Working data:
++++++

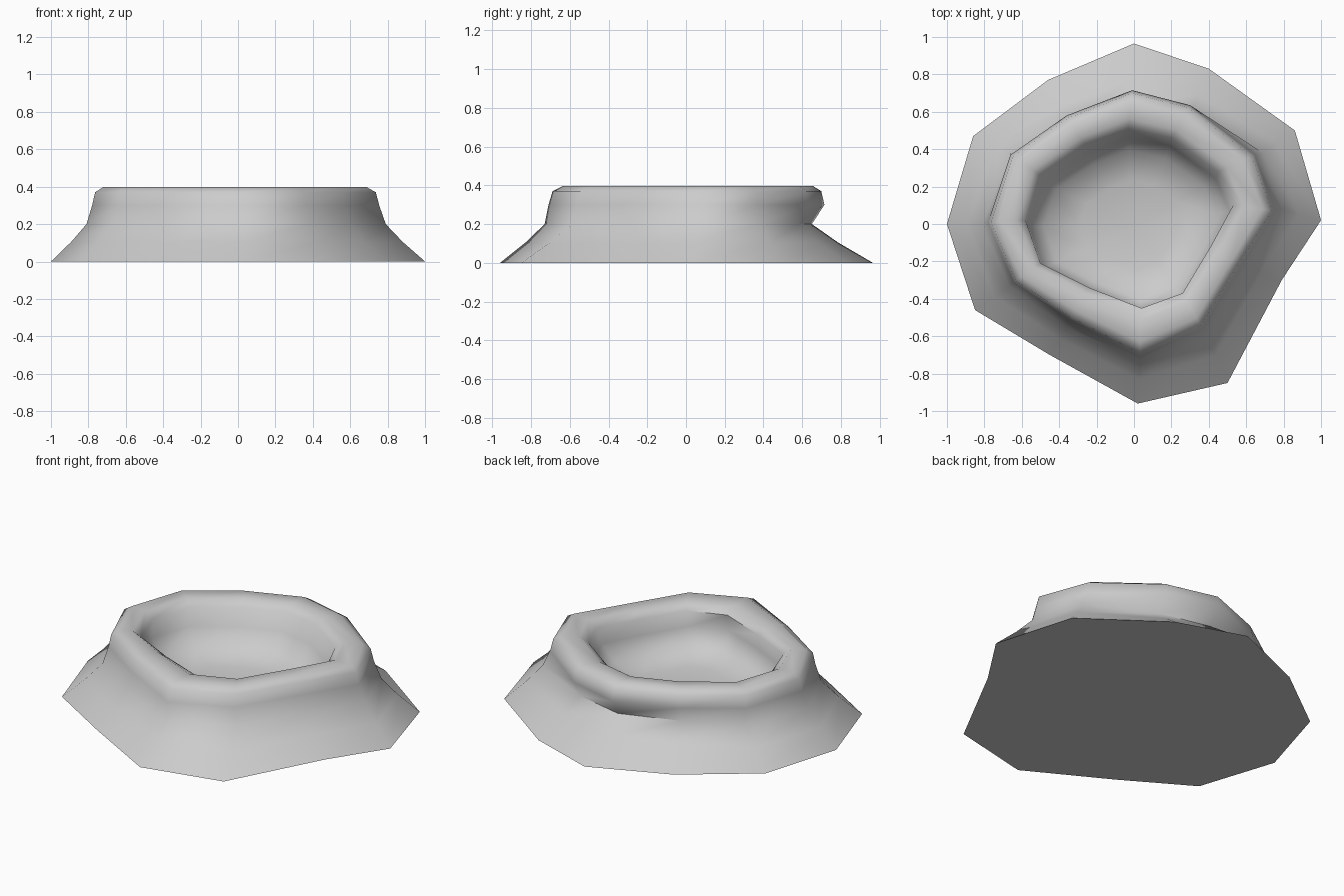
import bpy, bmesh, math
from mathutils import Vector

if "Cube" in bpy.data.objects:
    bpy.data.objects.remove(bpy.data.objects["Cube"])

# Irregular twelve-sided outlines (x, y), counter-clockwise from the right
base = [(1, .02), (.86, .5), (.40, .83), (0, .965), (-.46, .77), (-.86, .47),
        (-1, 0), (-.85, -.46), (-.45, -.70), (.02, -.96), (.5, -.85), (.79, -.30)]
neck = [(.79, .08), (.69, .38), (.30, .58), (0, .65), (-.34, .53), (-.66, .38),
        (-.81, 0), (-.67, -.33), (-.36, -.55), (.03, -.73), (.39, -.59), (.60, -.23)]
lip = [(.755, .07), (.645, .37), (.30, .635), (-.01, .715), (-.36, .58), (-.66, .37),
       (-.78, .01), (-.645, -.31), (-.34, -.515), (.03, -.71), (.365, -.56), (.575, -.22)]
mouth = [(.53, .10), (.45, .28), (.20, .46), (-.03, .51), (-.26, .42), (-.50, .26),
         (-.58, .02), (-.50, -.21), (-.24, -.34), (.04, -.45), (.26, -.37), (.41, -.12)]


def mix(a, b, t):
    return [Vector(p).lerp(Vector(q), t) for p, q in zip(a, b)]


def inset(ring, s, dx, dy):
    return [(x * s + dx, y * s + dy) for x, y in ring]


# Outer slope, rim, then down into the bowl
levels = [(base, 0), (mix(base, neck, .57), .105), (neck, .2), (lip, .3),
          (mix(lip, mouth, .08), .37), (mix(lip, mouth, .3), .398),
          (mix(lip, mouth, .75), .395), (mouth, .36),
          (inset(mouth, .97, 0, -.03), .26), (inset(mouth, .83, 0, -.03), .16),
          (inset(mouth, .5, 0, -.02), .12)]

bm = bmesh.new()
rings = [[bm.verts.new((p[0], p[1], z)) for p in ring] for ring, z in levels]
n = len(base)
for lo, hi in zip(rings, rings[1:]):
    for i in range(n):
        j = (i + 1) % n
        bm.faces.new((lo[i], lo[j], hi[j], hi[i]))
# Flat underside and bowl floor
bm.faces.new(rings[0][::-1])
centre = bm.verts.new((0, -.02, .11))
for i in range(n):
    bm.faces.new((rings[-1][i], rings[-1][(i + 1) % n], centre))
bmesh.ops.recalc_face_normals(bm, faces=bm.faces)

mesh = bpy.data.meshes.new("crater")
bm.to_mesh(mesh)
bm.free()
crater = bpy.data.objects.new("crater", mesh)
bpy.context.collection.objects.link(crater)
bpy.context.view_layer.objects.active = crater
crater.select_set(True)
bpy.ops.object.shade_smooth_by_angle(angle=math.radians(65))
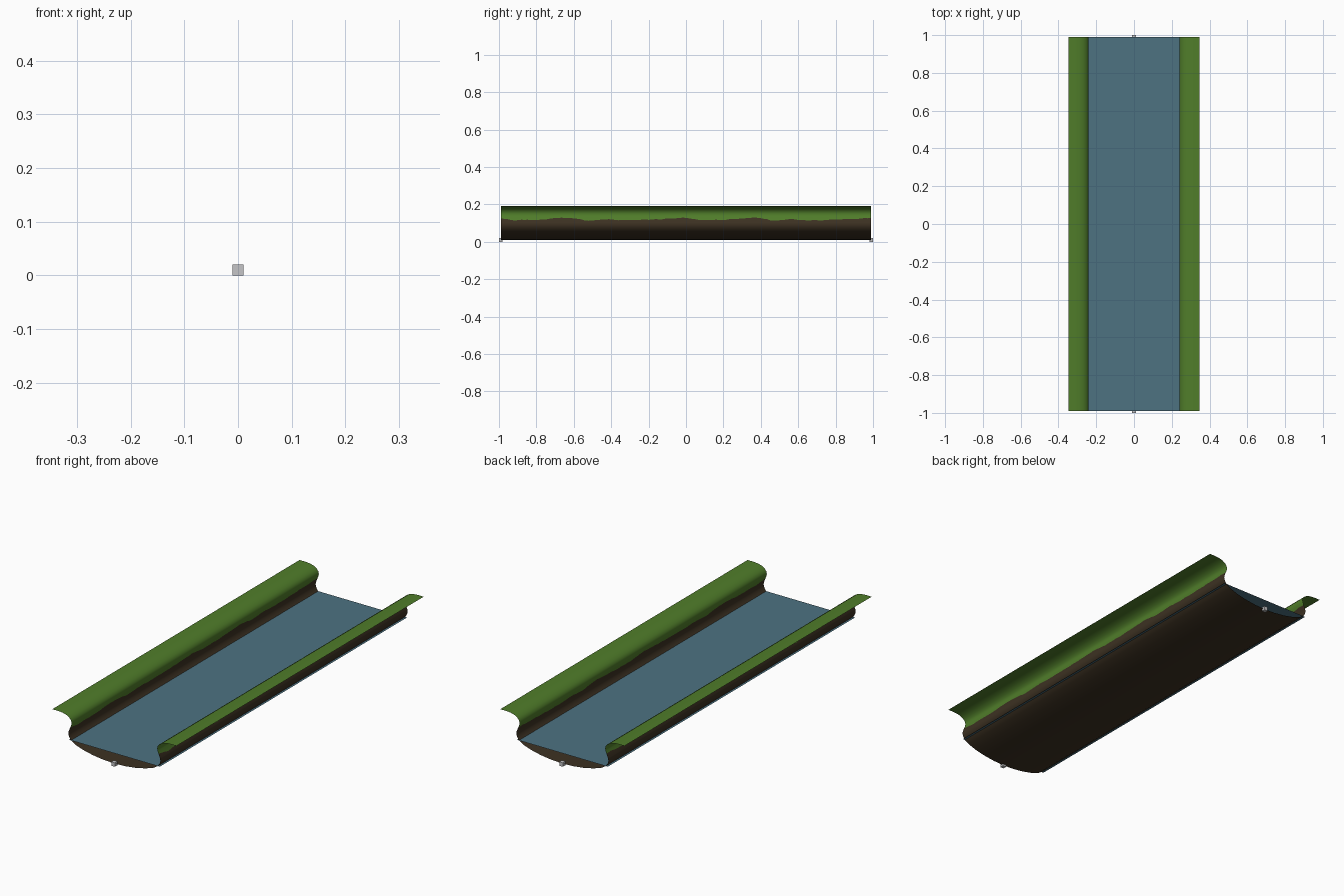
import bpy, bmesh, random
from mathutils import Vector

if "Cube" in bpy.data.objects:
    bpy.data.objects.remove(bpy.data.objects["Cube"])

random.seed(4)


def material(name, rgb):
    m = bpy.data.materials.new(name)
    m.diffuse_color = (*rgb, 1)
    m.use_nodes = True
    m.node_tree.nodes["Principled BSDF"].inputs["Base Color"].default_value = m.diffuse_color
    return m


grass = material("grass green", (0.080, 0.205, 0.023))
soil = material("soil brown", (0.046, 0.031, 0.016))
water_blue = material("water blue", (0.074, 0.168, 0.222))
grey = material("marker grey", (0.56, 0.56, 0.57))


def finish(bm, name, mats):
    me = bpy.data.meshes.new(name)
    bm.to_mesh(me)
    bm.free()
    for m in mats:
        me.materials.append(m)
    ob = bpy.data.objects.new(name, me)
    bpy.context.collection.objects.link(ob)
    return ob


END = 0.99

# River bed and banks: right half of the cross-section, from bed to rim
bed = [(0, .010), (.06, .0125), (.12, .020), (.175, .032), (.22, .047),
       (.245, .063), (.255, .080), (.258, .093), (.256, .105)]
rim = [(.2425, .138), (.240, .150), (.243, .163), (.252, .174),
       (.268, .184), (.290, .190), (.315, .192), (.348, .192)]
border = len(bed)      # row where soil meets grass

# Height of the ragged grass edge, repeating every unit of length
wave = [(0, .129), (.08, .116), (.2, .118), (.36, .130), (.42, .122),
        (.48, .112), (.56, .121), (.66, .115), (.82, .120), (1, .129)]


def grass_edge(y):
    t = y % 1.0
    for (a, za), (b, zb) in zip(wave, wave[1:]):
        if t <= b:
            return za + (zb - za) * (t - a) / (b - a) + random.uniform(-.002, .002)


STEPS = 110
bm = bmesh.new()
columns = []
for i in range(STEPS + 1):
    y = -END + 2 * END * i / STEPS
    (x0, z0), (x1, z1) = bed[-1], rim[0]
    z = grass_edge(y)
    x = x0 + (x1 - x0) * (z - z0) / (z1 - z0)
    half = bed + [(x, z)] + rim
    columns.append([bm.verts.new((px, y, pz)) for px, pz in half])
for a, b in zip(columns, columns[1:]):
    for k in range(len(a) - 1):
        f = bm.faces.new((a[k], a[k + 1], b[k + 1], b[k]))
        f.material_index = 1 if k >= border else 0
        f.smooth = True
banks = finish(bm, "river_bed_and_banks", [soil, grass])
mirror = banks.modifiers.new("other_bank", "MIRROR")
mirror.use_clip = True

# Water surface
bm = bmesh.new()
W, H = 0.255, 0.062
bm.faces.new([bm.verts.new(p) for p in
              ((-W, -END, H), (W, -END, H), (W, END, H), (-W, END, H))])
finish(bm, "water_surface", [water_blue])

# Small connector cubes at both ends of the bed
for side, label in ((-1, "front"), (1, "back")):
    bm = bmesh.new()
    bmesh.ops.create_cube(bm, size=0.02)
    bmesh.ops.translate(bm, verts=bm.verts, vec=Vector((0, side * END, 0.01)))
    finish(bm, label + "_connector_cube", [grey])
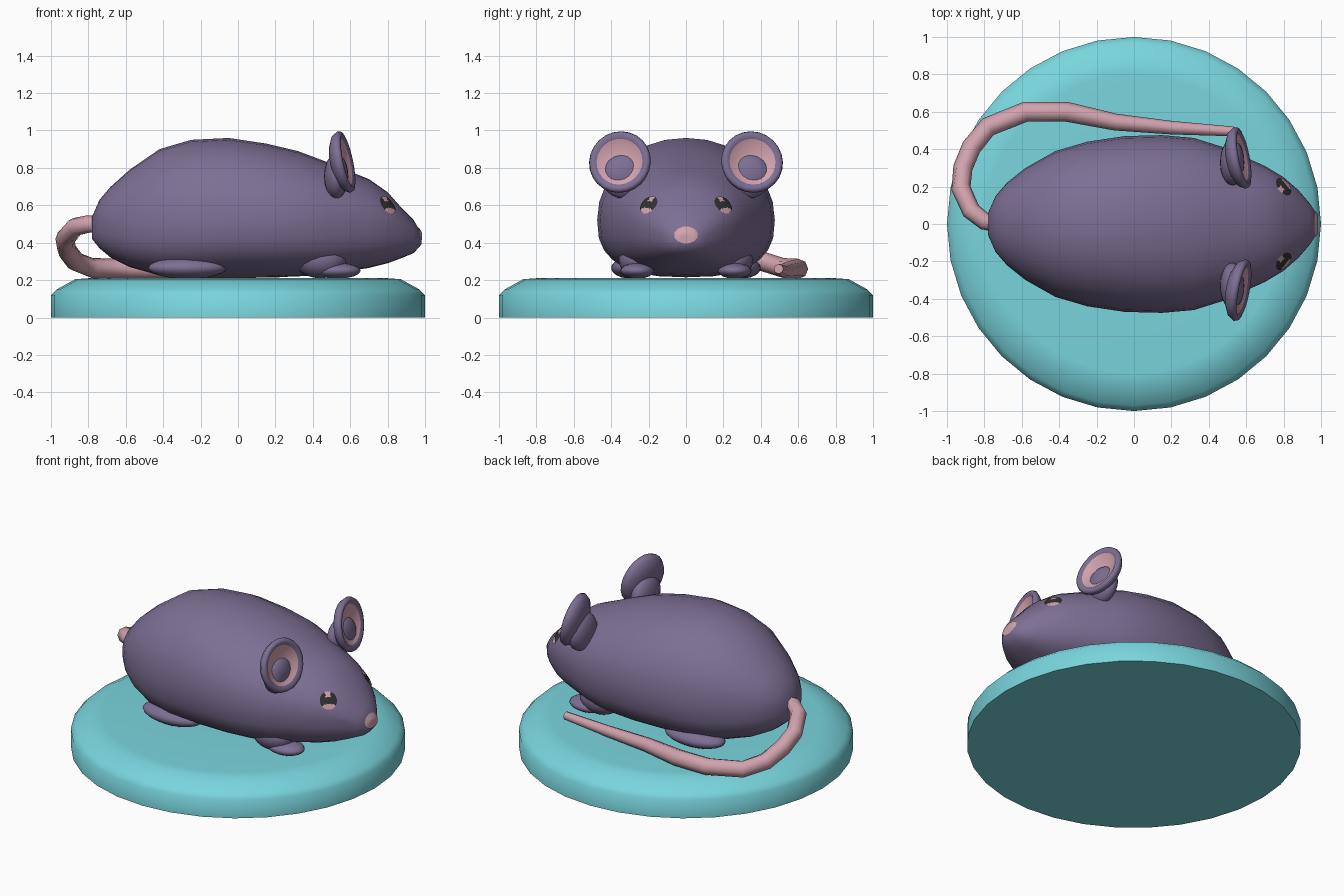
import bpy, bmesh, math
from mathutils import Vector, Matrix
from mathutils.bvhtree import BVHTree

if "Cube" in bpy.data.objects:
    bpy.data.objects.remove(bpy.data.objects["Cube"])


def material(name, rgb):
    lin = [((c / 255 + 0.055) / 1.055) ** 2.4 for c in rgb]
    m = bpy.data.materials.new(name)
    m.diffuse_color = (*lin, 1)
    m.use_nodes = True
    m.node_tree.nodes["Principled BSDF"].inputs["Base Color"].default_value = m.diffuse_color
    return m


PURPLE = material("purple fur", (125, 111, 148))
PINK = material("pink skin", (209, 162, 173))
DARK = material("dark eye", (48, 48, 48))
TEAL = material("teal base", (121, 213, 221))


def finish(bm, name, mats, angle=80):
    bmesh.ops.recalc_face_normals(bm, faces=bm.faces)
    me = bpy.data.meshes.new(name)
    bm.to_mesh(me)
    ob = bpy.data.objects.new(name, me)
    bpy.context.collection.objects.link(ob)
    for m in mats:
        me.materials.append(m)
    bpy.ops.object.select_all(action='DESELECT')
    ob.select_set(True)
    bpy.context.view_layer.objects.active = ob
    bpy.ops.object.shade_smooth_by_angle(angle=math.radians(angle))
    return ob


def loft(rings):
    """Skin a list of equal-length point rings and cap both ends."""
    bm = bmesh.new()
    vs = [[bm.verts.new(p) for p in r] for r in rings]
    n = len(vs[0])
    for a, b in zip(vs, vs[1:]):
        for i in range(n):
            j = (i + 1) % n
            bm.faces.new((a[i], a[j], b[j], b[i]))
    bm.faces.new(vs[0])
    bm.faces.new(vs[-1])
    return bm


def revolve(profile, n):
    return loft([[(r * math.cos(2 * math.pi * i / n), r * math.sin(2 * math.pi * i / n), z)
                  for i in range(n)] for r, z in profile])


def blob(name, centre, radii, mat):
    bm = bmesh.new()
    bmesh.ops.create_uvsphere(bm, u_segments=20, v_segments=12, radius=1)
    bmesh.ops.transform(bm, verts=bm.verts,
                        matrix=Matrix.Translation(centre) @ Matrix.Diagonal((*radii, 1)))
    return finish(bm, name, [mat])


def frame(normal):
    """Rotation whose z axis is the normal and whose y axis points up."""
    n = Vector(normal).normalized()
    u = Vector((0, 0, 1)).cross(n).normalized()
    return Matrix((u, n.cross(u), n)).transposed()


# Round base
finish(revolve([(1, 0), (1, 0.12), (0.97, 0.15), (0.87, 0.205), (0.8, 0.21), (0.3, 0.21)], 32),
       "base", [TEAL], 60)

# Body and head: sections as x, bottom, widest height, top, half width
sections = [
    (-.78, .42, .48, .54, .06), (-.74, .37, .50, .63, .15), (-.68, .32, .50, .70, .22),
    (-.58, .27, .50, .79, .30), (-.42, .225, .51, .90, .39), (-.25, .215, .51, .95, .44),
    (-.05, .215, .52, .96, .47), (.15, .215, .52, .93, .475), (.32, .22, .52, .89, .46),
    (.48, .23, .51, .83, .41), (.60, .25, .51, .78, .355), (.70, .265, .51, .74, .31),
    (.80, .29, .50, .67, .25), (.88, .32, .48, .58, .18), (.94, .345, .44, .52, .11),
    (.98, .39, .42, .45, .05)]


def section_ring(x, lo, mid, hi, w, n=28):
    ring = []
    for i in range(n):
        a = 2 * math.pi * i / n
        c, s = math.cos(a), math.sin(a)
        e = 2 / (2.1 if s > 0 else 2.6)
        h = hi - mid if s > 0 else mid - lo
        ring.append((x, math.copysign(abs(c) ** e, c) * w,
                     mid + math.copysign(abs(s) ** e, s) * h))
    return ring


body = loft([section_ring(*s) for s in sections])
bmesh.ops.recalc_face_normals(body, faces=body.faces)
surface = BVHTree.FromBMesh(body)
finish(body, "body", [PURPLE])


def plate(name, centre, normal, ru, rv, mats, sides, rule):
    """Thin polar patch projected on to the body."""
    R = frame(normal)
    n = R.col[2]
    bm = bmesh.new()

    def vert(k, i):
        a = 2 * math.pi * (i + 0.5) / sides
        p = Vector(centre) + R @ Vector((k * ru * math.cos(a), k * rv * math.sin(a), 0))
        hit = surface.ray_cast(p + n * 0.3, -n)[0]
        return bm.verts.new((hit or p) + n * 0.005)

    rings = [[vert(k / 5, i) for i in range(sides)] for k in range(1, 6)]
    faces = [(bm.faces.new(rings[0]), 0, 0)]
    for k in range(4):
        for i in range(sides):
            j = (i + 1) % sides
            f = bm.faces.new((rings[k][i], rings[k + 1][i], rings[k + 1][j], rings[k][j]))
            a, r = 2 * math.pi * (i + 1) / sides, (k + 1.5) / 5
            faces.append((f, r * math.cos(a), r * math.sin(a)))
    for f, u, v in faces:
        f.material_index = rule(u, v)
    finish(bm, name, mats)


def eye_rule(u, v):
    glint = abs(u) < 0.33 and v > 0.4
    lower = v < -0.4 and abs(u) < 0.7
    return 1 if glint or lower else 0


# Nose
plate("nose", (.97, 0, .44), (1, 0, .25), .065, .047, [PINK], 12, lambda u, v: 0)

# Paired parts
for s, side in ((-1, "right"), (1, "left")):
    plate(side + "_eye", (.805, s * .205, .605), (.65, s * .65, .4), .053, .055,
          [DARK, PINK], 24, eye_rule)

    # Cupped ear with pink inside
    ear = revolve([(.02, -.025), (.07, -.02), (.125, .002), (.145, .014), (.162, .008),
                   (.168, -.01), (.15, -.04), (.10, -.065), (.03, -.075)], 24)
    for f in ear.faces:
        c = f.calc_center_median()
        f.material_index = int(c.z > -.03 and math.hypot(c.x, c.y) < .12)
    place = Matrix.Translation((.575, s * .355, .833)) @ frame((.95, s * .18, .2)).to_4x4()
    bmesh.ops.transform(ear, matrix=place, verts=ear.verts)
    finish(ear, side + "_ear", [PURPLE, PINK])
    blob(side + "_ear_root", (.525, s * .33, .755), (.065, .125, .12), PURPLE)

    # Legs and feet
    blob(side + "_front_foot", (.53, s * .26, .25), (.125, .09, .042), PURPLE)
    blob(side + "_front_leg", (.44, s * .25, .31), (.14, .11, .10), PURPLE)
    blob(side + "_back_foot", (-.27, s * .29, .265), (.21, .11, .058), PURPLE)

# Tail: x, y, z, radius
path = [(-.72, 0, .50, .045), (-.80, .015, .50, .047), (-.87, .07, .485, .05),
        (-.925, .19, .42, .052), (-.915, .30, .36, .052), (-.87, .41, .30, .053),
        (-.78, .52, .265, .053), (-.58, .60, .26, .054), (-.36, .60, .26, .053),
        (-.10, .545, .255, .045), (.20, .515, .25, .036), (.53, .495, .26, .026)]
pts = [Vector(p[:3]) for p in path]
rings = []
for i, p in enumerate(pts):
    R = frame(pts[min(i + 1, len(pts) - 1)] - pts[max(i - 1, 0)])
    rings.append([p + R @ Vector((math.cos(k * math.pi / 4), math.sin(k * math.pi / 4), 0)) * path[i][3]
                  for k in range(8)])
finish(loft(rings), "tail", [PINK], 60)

++++++

Required action: Go to the line in the material above that contains "return 1 if glint or lower else 0" and copy exactly from there through the line that contains "(.065, .125, .12), PURPLE)", stopping after it.

Answer box:
    return 1 if glint or lower else 0


# Nose
plate("nose", (.97, 0, .44), (1, 0, .25), .065, .047, [PINK], 12, lambda u, v: 0)

# Paired parts
for s, side in ((-1, "right"), (1, "left")):
    plate(side + "_eye", (.805, s * .205, .605), (.65, s * .65, .4), .053, .055,
          [DARK, PINK], 24, eye_rule)

    # Cupped ear with pink inside
    ear = revolve([(.02, -.025), (.07, -.02), (.125, .002), (.145, .014), (.162, .008),
                   (.168, -.01), (.15, -.04), (.10, -.065), (.03, -.075)], 24)
    for f in ear.faces:
        c = f.calc_center_median()
        f.material_index = int(c.z > -.03 and math.hypot(c.x, c.y) < .12)
    place = Matrix.Translation((.575, s * .355, .833)) @ frame((.95, s * .18, .2)).to_4x4()
    bmesh.ops.transform(ear, matrix=place, verts=ear.verts)
    finish(ear, side + "_ear", [PURPLE, PINK])
    blob(side + "_ear_root", (.525, s * .33, .755), (.065, .125, .12), PURPLE)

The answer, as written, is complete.